*** RECORDS SUPPLIED ***

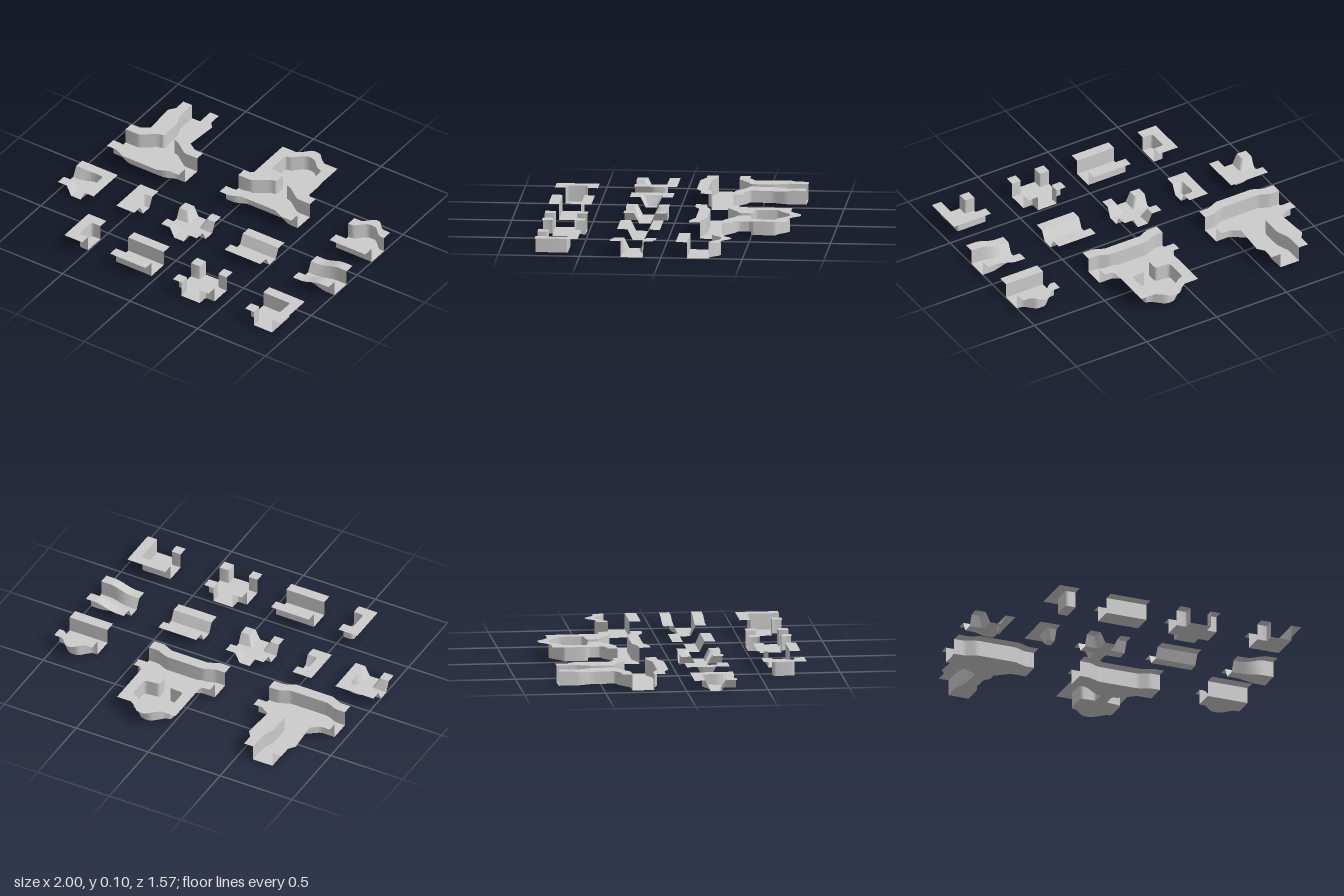
import * as THREE from 'three';
import { toCreasedNormals } from 'three/addons/utils/BufferGeometryUtils.js';

const material = new THREE.MeshStandardMaterial({ color: 0xcccccc, side: THREE.DoubleSide });
const H = 0.132;                 // half a tile
const W = 0.067;                 // half channel width at the bank
const F = 0.035;                 // half channel width at the foot of a sloped bank
const DEEP = 0.1, SHALLOW = 0.065;

const mirror = (pts) => pts.map(([x, z]) => [-x, z]).reverse();
const quarterTurn = ([x, z]) => [-z, x];

function mesh(name, positions) {
  const geo = new THREE.BufferGeometry();
  geo.setAttribute('position', new THREE.Float32BufferAttribute(positions, 3));
  const m = new THREE.Mesh(toCreasedNormals(geo, 0.6), material);
  m.name = name;
  return m;
}

// Replaces each inner corner of a line with a short curve
function soften(pts, radius) {
  const v = pts.map((p) => new THREE.Vector2(...p));
  const out = [pts[0]];
  for (let i = 1; i < v.length - 1; i++) {
    const toward = (o) => {
      const d = o.clone().sub(v[i]);
      return v[i].clone().add(d.setLength(Math.min(radius, d.length() * 0.45)));
    };
    const curve = new THREE.QuadraticBezierCurve(toward(v[i - 1]), v[i], toward(v[i + 1]));
    for (const p of curve.getPoints(4)) out.push([p.x, p.y]);
  }
  out.push(pts[pts.length - 1]);
  return out;
}

// Level polygon facing up
function level(name, pts, y) {
  const contour = pts.map(([x, z]) => new THREE.Vector2(x, z));
  const positions = [];
  for (const [a, b, c] of THREE.ShapeUtils.triangulateShape(contour, [])) {
    const [p, q, r] = [contour[a], contour[b], contour[c]];
    const up = q.clone().sub(p).cross(r.clone().sub(p)) < 0;
    for (const k of up ? [p, q, r] : [p, r, q]) positions.push(k.x, y, k.y);
  }
  return mesh(name, positions);
}

// Strip between the foot and the top of a bank
function wallStrip(top, foot, y) {
  const positions = [];
  for (let i = 0; i < top.length - 1; i++) {
    const a = [foot[i][0], 0, foot[i][1]], b = [foot[i + 1][0], 0, foot[i + 1][1]];
    const A = [top[i][0], y, top[i][1]], B = [top[i + 1][0], y, top[i + 1][1]];
    positions.push(...a, ...b, ...B, ...a, ...B, ...A);
  }
  return mesh('channelWall', positions);
}

// Tile from banks listed clockwise: wall line, outer outline, optional foot line
function tile(name, x, z, y, banks, radius = 0.02) {
  const group = new THREE.Group();
  group.name = name;
  const floor = [];
  for (const { wall, outer, foot = wall } of banks) {
    const top = soften(wall, radius), base = soften(foot, radius);
    floor.push(...base);
    group.add(level('bank', [...top, ...outer], y), wallStrip(top, base, y));
  }
  group.add(level('channelFloor', floor, 0));
  group.position.set(x, 0, z);
  return group;
}

// Straight tile lofted along x; section(x) gives bank height and foot half width
function straight(name, x, z, section, steps = 1) {
  const rows = [];
  for (let i = 0; i <= steps; i++) {
    const px = -H + (2 * H * i) / steps;
    const [y, f] = section(px);
    rows.push([[-H, y], [-W, y], [-f, 0], [f, 0], [W, y], [H, y]].map(([pz, py]) => [px, py, pz]));
  }
  const positions = [];
  for (let i = 0; i < steps; i++) {
    for (let j = 0; j < 5; j++) {
      const a = rows[i][j], c = rows[i][j + 1], b = rows[i + 1][j], d = rows[i + 1][j + 1];
      positions.push(...a, ...c, ...b, ...c, ...d, ...b);
    }
  }
  const m = mesh(name, positions);
  m.position.set(x, 0, z);
  return m;
}

// Four corner banks of a crossing
function crossingBanks(f) {
  let wall = [[W, -H], [W, -W], [H, -W]];
  let foot = [[f, -H], [f, -f], [H, -f]];
  let outer = [[H, -H]];
  const banks = [];
  for (let i = 0; i < 4; i++) {
    banks.push({ wall, foot, outer });
    [wall, foot, outer] = [wall, foot, outer].map((line) => line.map(quarterTurn));
  }
  return banks;
}

// Front bank of the large tiles, bowed forward by d
function frontBank(d) {
  const wall = [[0.265, -0.193], [0.2, -0.193], [0.13, -0.193 + d]];
  const outer = [[0.126, -0.123 + d], [0.195, -0.123], [0.265, -0.123]];
  return { wall: [...wall, ...mirror(wall)], outer: [...mirror(outer), ...outer] };
}

export function createModel() {
  const model = new THREE.Group();
  model.name = 'canalTiles';
  const sharp = 0.012;

  // Large fork with a narrowing side branch
  const forkRight = {
    wall: [[W, -0.76], [W, -0.632], [F, -0.551], [F, -0.405], [0.07, -0.4], [0.17, -0.327], [0.265, -0.327]],
    outer: [[0.265, -0.39], [0.206, -0.39], [0.147, -0.428], [0.163, -0.637], [0.131, -0.68], [0.131, -0.76]],
  };
  const forkLeft = { wall: mirror(forkRight.wall), outer: mirror(forkRight.outer) };
  model.add(tile('forkTile', -0.668, 0, DEEP, [forkLeft, forkRight, frontBank(0.032)]));

  // Large tile with a pool behind a narrow neck
  const poolWall = [[0.035, -0.717], [0.1, -0.655], [0.134, -0.648], [0.134, -0.495], [F, -0.487],
    [F, -0.405], [0.07, -0.4], [0.17, -0.327], [0.265, -0.327]];
  const poolOuter = [[0.265, -0.39], [0.22, -0.39], [0.203, -0.41], [0.203, -0.72], [0.105, -0.72],
    [0.068, -0.747], [0.035, -0.783], [0.015, -0.79]];
  model.add(tile('poolTile', 0.165, 0, DEEP, [
    { wall: [...mirror(poolWall), [0, -0.725], ...poolWall], outer: [...poolOuter, ...mirror(poolOuter)] },
    frontBank(-0.032),
  ]));

  // Straight tile with a bay in the back bank
  const bayWall = [[0.03, -0.359], [0.095, -0.294], [H, -0.294]];
  const bayOuter = [[H, -0.361], [0.08, -0.363], [0.06, -0.376], [0.035, -0.405], [0.014, -0.421]];
  model.add(tile('bayTile', 0.867, 0, DEEP, [
    { wall: [...mirror(bayWall), ...bayWall], outer: [...bayOuter, ...mirror(bayOuter)] },
    { wall: [[H, -0.161], [-H, -0.161]], outer: [[-H, -0.091], [H, -0.091]] },
  ]));

  // Shallow tiles with sloped banks
  const z1 = 0.18;
  model.add(tile('shallowCorner', -0.868, z1, SHALLOW, [
    {
      wall: [[-H, -W], [-0.07, -W], [0, -W], [W, -W], [W, 0], [W, 0.07], [W, H]],
      foot: [[-H, -F], [-0.07, -F], [0, -W], [W, -W], [W, 0], [F, 0.07], [F, H]],
      outer: [[H, H], [H, -H], [-H, -H]],
    },
    { wall: [[-W, H], [-W, W], [-H, W]], foot: [[-F, H], [-F, F], [-H, F]], outer: [[-H, H]] },
  ]));
  model.add(tile('shallowEnd', -0.437, z1, SHALLOW, [{
    wall: [[0, W], [-W, W], [-W, -W], [0, -W]],
    foot: [[0, F], [-0.045, F], [-0.045, -F], [0, -F]],
    outer: [[0, -H], [-H, -H], [-H, H], [0, H]],
  }]));
  model.add(tile('shallowCrossing', -0.105, z1, SHALLOW, crossingBanks(F)));
  model.add(straight('shallowStraight', 0.364, z1, () => [SHALLOW, F]));

  // Transition from shallow sloped banks to deep upright ones
  model.add(straight('transition', 0.868, z1, (x) => {
    const t = THREE.MathUtils.smoothstep(x, -0.08, 0.075);
    return [THREE.MathUtils.lerp(SHALLOW, DEEP, t), THREE.MathUtils.lerp(F, W, t)];
  }, 16));

  // Deep tiles with upright banks
  const z2 = 0.646;
  model.add(tile('deepEnd', -0.505, z2, DEEP, [{
    wall: [[0, W], [-W, W], [-W, -W], [0, -W]],
    outer: [[0, -H], [-H, -H], [-H, H], [0, H]],
  }]));
  model.add(straight('deepStraight', -0.168, z2, () => [DEEP, W]));
  model.add(tile('deepCrossing', 0.297, z2, DEEP, crossingBanks(W), sharp));
  model.add(tile('deepCorner', 0.831, z2, DEEP, [
    { wall: [[-H, -W], [W, -W], [W, H]], outer: [[H, H], [H, -H], [-H, -H]] },
    { wall: [[-W, H], [-W, W], [-H, W]], outer: [[-H, H]] },
  ], sharp));

  return model;
}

*** End of RECORDS SUPPLIED ***

Show all of the lines above in which "crossingBanks" is present.

• SOLVED PROBLEM:
function crossingBanks(f) {
  model.add(tile('shallowCrossing', -0.105, z1, SHALLOW, crossingBanks(F)));
  model.add(tile('deepCrossing', 0.297, z2, DEEP, crossingBanks(W), sharp));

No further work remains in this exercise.